Seminar Series Promotes the Exchange of Scientific Information
April 22, 2014
On Monday, April 21st, the Superfund Research Programs at UC Davis (UCD) and the University of Arizona (UA) collaborated to showcase cell-based tools for environmental assessment in the seminar series titled: “New Research on Toxicity Screening Methods.” Dr. Scott Boitano (UA) described how he conducts Real Time Cell Analysis (RTCA) using the XCELLigence system, while Dr. Michael Denison explained his technology called the Chemically-Activated Luciferase Expression (CALUX) Bioassay. Both technologies are radically new means in which scientists can measure human cell responses after exposure to varying levels of environmental toxins.
The "Live at EPA Region 9" lecture series provides a platform for NIEHS Superfund Research Program (SRP) researchers to share their research findings with scientists in the Pacific Southwest (EPA Region IX). The lecture is presented at Region 9 headquarters in San Francisco to EPA staff and invited attendees, and is coordinated by Michael Gill, Superfund and Technology Liaison, in collaboration with UA and UCD Research Translation Core Leaders. Approximately one month after the live seminar at Region 9, the researchers will publically broadcast another live presentation via webinar through the EPA CLU-IN website (date: TBD; check the CLU-IN website for the most recent information).
In the interest of science: What can cells-based technologies do for environmental regulators?
For Dr. Scott Boitano, cell-based technologies help him examine dangers found in air pollution. At the cellular level, there already exist methods to detect cytotoxicity (cell death caused by toxins). Dr. Boitano uses RTCA, which provides a way to measure non-lethal changes in the cell when exposed to toxins. The ability to observe these phenomena is highly relevant for studies examining chronic, long-term environmental exposure of the air we breathe, as the levels of contaminants humans are exposed to on a daily basis may not cause immediate cell death but may affect other biological functions.
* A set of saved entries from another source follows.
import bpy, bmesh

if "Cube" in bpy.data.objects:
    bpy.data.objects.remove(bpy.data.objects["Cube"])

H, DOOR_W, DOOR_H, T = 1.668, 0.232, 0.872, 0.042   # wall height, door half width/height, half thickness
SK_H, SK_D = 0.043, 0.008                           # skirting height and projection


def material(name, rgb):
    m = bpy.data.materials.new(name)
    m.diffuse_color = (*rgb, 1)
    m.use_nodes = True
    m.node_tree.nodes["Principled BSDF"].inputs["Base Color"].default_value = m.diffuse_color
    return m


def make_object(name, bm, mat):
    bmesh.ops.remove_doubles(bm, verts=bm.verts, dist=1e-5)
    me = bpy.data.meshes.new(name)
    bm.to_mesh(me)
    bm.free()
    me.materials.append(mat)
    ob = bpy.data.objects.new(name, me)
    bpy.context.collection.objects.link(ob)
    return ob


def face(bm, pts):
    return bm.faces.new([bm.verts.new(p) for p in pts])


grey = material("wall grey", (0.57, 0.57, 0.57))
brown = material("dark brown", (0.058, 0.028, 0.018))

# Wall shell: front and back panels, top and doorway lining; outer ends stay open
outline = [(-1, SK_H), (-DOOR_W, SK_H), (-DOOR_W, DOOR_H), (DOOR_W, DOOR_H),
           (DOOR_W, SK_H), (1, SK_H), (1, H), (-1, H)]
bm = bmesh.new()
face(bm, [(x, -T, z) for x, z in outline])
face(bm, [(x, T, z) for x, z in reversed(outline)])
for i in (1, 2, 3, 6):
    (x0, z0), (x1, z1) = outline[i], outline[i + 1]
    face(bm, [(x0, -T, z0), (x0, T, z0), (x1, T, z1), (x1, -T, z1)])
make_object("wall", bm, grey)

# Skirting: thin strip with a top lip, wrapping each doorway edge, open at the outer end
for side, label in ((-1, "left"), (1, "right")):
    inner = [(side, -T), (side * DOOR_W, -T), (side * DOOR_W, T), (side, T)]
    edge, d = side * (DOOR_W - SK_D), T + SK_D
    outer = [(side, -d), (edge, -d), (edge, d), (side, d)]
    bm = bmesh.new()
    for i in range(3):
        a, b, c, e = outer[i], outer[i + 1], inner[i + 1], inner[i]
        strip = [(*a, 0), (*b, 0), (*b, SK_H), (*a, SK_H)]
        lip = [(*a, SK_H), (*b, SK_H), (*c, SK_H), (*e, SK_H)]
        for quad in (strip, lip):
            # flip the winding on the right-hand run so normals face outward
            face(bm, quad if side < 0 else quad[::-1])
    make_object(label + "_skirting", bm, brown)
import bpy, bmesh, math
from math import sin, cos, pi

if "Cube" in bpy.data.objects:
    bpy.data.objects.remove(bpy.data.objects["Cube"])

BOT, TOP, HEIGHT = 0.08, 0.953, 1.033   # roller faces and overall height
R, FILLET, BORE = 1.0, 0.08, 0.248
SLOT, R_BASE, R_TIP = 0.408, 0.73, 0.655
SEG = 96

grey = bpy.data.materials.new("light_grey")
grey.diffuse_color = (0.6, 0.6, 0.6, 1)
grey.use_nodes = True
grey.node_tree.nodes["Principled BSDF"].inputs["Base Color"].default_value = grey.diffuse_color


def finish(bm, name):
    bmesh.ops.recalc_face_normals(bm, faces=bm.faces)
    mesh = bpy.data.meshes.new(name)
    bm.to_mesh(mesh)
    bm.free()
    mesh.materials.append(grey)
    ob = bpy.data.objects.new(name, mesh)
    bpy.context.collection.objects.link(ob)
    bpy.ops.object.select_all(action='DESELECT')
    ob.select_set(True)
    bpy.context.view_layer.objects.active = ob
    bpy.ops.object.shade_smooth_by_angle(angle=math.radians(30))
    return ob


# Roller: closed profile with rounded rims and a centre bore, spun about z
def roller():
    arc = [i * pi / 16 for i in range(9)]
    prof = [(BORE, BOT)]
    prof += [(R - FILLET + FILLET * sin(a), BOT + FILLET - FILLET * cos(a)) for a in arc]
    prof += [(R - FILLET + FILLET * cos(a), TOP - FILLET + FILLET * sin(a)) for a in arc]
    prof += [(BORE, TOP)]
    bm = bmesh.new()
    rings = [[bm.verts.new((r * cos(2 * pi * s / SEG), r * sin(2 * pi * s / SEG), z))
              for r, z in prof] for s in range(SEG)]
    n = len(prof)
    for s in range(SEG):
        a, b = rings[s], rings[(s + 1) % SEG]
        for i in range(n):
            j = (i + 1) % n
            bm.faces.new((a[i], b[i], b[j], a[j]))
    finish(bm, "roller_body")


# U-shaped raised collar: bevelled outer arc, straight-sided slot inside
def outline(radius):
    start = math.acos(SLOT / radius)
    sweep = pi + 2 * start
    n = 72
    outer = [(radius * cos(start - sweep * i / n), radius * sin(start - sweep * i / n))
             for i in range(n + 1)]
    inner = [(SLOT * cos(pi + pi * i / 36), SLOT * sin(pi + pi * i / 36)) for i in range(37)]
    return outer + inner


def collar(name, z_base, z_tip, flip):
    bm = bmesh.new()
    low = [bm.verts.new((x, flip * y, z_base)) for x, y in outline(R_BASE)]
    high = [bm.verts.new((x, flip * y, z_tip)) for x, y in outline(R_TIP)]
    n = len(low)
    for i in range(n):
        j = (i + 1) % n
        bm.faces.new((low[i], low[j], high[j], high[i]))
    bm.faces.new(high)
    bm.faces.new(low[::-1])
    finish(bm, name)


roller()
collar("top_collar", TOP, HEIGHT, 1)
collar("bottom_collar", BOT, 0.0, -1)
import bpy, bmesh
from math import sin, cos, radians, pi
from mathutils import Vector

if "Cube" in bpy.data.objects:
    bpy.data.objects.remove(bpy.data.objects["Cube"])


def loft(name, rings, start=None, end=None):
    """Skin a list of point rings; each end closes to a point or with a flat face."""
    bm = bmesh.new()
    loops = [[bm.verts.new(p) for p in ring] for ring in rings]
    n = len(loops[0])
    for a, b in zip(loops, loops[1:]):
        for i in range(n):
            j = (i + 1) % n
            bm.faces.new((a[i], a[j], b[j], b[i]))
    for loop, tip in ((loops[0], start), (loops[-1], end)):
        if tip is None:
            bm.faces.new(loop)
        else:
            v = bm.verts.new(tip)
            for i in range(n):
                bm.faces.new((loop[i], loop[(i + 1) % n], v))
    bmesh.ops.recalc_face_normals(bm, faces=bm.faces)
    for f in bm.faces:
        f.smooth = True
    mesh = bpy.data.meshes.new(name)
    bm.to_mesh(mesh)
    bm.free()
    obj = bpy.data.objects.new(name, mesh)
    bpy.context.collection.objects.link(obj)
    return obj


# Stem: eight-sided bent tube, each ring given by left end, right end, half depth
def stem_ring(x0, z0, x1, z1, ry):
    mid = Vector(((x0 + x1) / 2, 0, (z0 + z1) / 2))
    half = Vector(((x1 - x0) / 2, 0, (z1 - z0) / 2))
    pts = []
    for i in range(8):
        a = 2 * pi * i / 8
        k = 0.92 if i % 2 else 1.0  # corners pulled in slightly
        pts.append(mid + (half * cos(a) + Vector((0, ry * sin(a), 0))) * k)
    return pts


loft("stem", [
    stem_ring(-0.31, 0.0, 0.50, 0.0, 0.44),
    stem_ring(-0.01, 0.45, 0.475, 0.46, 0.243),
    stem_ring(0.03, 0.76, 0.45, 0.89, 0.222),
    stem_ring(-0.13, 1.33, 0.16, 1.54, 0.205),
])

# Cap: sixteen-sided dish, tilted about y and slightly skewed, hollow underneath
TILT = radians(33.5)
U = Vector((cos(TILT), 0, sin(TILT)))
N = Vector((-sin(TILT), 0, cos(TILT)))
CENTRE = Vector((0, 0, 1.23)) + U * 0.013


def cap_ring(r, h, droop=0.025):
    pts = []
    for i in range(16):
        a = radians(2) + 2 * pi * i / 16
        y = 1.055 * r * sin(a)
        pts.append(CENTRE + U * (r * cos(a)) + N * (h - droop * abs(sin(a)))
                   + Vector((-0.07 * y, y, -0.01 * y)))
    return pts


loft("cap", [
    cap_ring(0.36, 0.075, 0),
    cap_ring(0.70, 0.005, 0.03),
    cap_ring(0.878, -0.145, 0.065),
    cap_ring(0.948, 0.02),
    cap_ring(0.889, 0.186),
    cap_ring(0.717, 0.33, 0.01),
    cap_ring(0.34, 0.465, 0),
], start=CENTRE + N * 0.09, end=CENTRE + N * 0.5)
Dr. Boitano’s research focuses on the toxicity of inhaled engineered nanoparticles, metals, and metalloids on the epithelial lining of the respiratory tract and uses a human, immortal epithelial cell line in his RTCA assays. RTCA allows for taking time points in intervals as short as 30 seconds and for running the assay for as long as needed, three weeks in Dr. Boitano’s experiments. RTCA is a valuable tool for evaluating the toxicity of chronic, low-level toxin exposure from air pollution because it can detect cell signaling abnormalities that contribute to the negative health outcomes observed in humans.
Dr. Michael Denison, on the other hand, uses cell-based technologies to tell him if a common consumer product or an environmental sample contains toxins that interfere with natural biological functions, such as hormone regulation. His CALUX bioassays are designed to detect gene expression induced by chemicals that mimic endogenous ligands for specific receptors. By inserting the gene that produces the fluorescent compound in fireflies, luciferase, next to the genes that respond to these ligands, researchers can quantify the potency of a sample based on the fluorescence level expressed in the cell. Dr. Denison’s research has shown that CALUX bioassays can predict toxicity in animal studies more accurately than strictly analytical means because the results are based on whether the pathway is activated, not solely on the presence or absence of a particular chemical.
CALUX bioassays are more useful for analyzing unknown chemicals from the environment, which usually contain mixtures of chemicals. Using CALUX, Dr. Denison’s lab evaluated a range of everyday products for estrogenic activity. They found that all but one sunscreen brand of those sampled had estrogenic activity, and that children’s plastic cups and plates showed estrogenic activity. A particularly concerning finding showed that some of the plastics leached potent estrogenics into pure water without any heating or chemical treatment, with color-changing sippy cups as the worst offenders. Dr. Denison advocates for using the CALUX bioassay as a fast and inexpensive tool for screening new chemicals for their biological potency. It is estimated that new chemicals are introduced into commerce at a rate of 7 chemicals/day*!